Materials provided Block Start

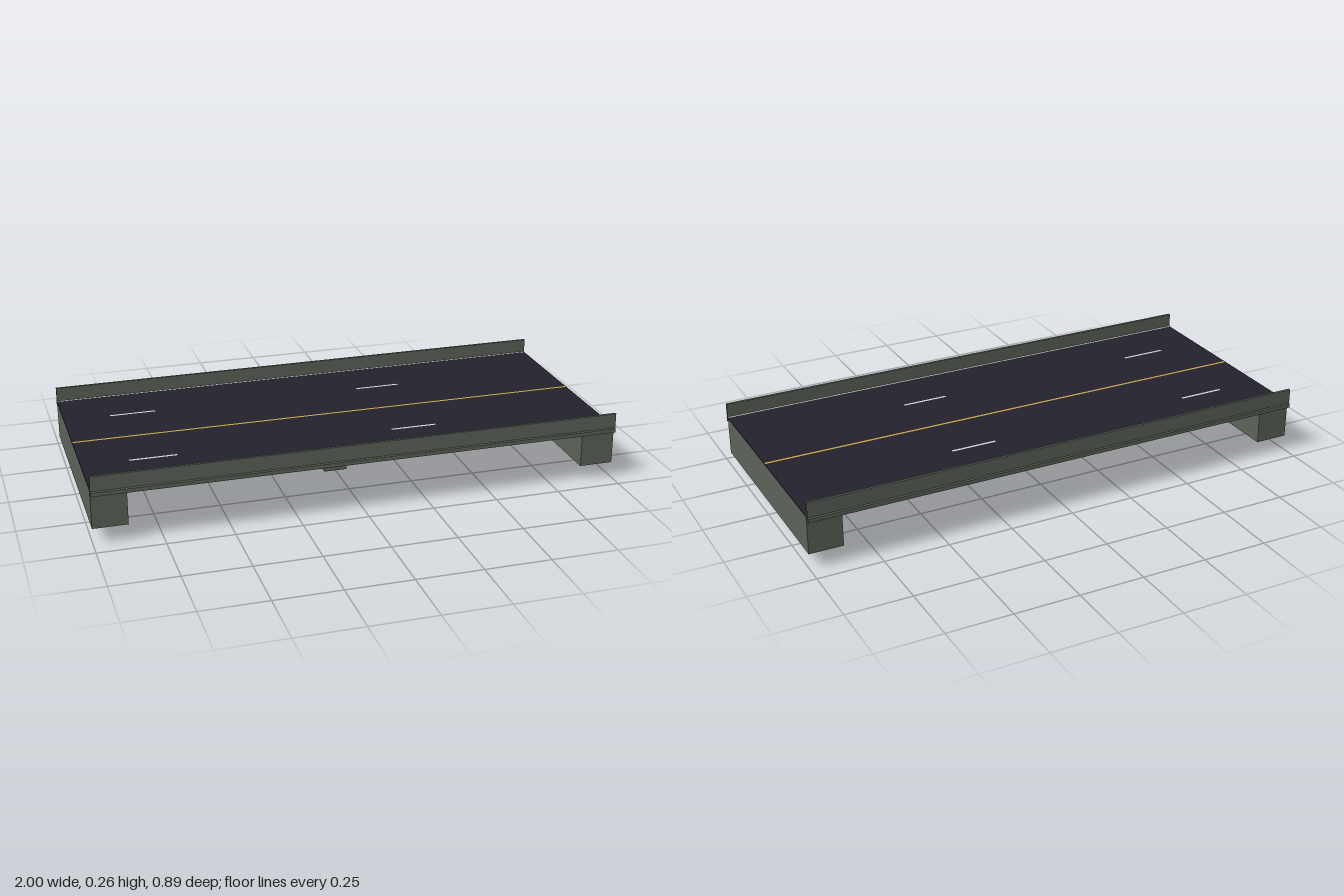
import * as THREE from 'three';

export function createModel() {
  const model = new THREE.Group();
  model.name = 'roadBridge';

  const material = (name, color, side = THREE.FrontSide) => {
    const m = new THREE.MeshStandardMaterial({ color, side });
    m.name = name;
    return m;
  };
  const concrete = material('concrete', 0x5c6358, THREE.DoubleSide);
  const asphalt = material('asphalt', 0x23222d);
  const white = material('whitePaint', 0xd6d6d2);
  const yellow = material('yellowPaint', 0xc9a545);

  // Box given by its limits on each axis
  const box = (name, mat, [x0, x1], [y0, y1], [z0, z1]) => {
    const mesh = new THREE.Mesh(new THREE.BoxGeometry(x1 - x0, y1 - y0, z1 - z0), mat);
    mesh.position.set((x0 + x1) / 2, (y0 + y1) / 2, (z0 + z1) / 2);
    mesh.name = name;
    model.add(mesh);
  };

  // Flat paint on the road surface
  const stripe = (name, mat, x, z, length, width) => {
    const mesh = new THREE.Mesh(new THREE.PlaneGeometry(length, width).rotateX(-Math.PI / 2), mat);
    mesh.position.set(x, 0.2115, z);
    mesh.name = name;
    model.add(mesh);
  };

  // Hollow parapet with open ends: a [z, y] profile swept along x
  const parapetGeometry = (side) => {
    const profile = [[0.43, 0.19], [0.446, 0.19], [0.446, 0.205], [0.441, 0.208],
      [0.441, 0.265], [0.431, 0.265], [0.431, 0.19]];
    const points = [];
    for (let i = 0; i < profile.length - 1; i++) {
      const [az, ay] = profile[i], [bz, by] = profile[i + 1];
      const a0 = [-1, ay, az * side], a1 = [1, ay, az * side];
      const b0 = [-1, by, bz * side], b1 = [1, by, bz * side];
      const corners = side > 0 ? [a0, a1, b1, a0, b1, b0] : [a0, b1, a1, a0, b0, b1];
      points.push(...corners.flat());
    }
    const g = new THREE.BufferGeometry();
    g.setAttribute('position', new THREE.Float32BufferAttribute(points, 3));
    g.computeVertexNormals();
    return g;
  };

  // Deck, road surface and central pier
  box('deck', concrete, [-0.87, 0.87], [0.19, 0.204], [-0.43, 0.43]);
  box('roadSurface', asphalt, [-1, 1], [0.204, 0.21], [-0.43, 0.43]);
  box('pier', concrete, [-0.045, 0.045], [0, 0.19], [-0.073, 0.073]);

  // End supports
  box('rightAbutment', concrete, [-1, -0.87], [0.06, 0.204], [-0.43, 0.43]);
  box('leftAbutment', concrete, [0.87, 1], [0.06, 0.204], [-0.43, 0.43]);

  // Parapets, edge lines and lane dashes on both sides
  for (const side of [-1, 1]) {
    const parapet = new THREE.Mesh(parapetGeometry(side), concrete);
    parapet.name = side > 0 ? 'frontParapet' : 'backParapet';
    model.add(parapet);
    stripe('edgeLine', white, 0, side * 0.427, 2, 0.008);
    for (const x of [-0.735, 0.265]) stripe('laneDash', white, x, side * 0.22, 0.177, 0.01);
  }
  stripe('centreLine', yellow, 0, 0, 2, 0.01);

  return model;
}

Materials provided Block End

- [What you need to do] Look above for the line holding "const box = (name, mat, [x0, x1], [y0, y1], [z0, z1])". Print it and every line after it, exactly, through the line holding "-0.87], [0.06, 0.204], [-0.43, 0.43]);".

- [Output for this exercise]
  const box = (name, mat, [x0, x1], [y0, y1], [z0, z1]) => {
    const mesh = new THREE.Mesh(new THREE.BoxGeometry(x1 - x0, y1 - y0, z1 - z0), mat);
    mesh.position.set((x0 + x1) / 2, (y0 + y1) / 2, (z0 + z1) / 2);
    mesh.name = name;
    model.add(mesh);
  };

  // Flat paint on the road surface
  const stripe = (name, mat, x, z, length, width) => {
    const mesh = new THREE.Mesh(new THREE.PlaneGeometry(length, width).rotateX(-Math.PI / 2), mat);
    mesh.position.set(x, 0.2115, z);
    mesh.name = name;
    model.add(mesh);
  };

  // Hollow parapet with open ends: a [z, y] profile swept along x
  const parapetGeometry = (side) => {
    const profile = [[0.43, 0.19], [0.446, 0.19], [0.446, 0.205], [0.441, 0.208],
      [0.441, 0.265], [0.431, 0.265], [0.431, 0.19]];
    const points = [];
    for (let i = 0; i < profile.length - 1; i++) {
      const [az, ay] = profile[i], [bz, by] = profile[i + 1];
      const a0 = [-1, ay, az * side], a1 = [1, ay, az * side];
      const b0 = [-1, by, bz * side], b1 = [1, by, bz * side];
      const corners = side > 0 ? [a0, a1, b1, a0, b1, b0] : [a0, b1, a1, a0, b0, b1];
      points.push(...corners.flat());
    }
    const g = new THREE.BufferGeometry();
    g.setAttribute('position', new THREE.Float32BufferAttribute(points, 3));
    g.computeVertexNormals();
    return g;
  };

  // Deck, road surface and central pier
  box('deck', concrete, [-0.87, 0.87], [0.19, 0.204], [-0.43, 0.43]);
  box('roadSurface', asphalt, [-1, 1], [0.204, 0.21], [-0.43, 0.43]);
  box('pier', concrete, [-0.045, 0.045], [0, 0.19], [-0.073, 0.073]);

  // End supports
  box('rightAbutment', concrete, [-1, -0.87], [0.06, 0.204], [-0.43, 0.43]);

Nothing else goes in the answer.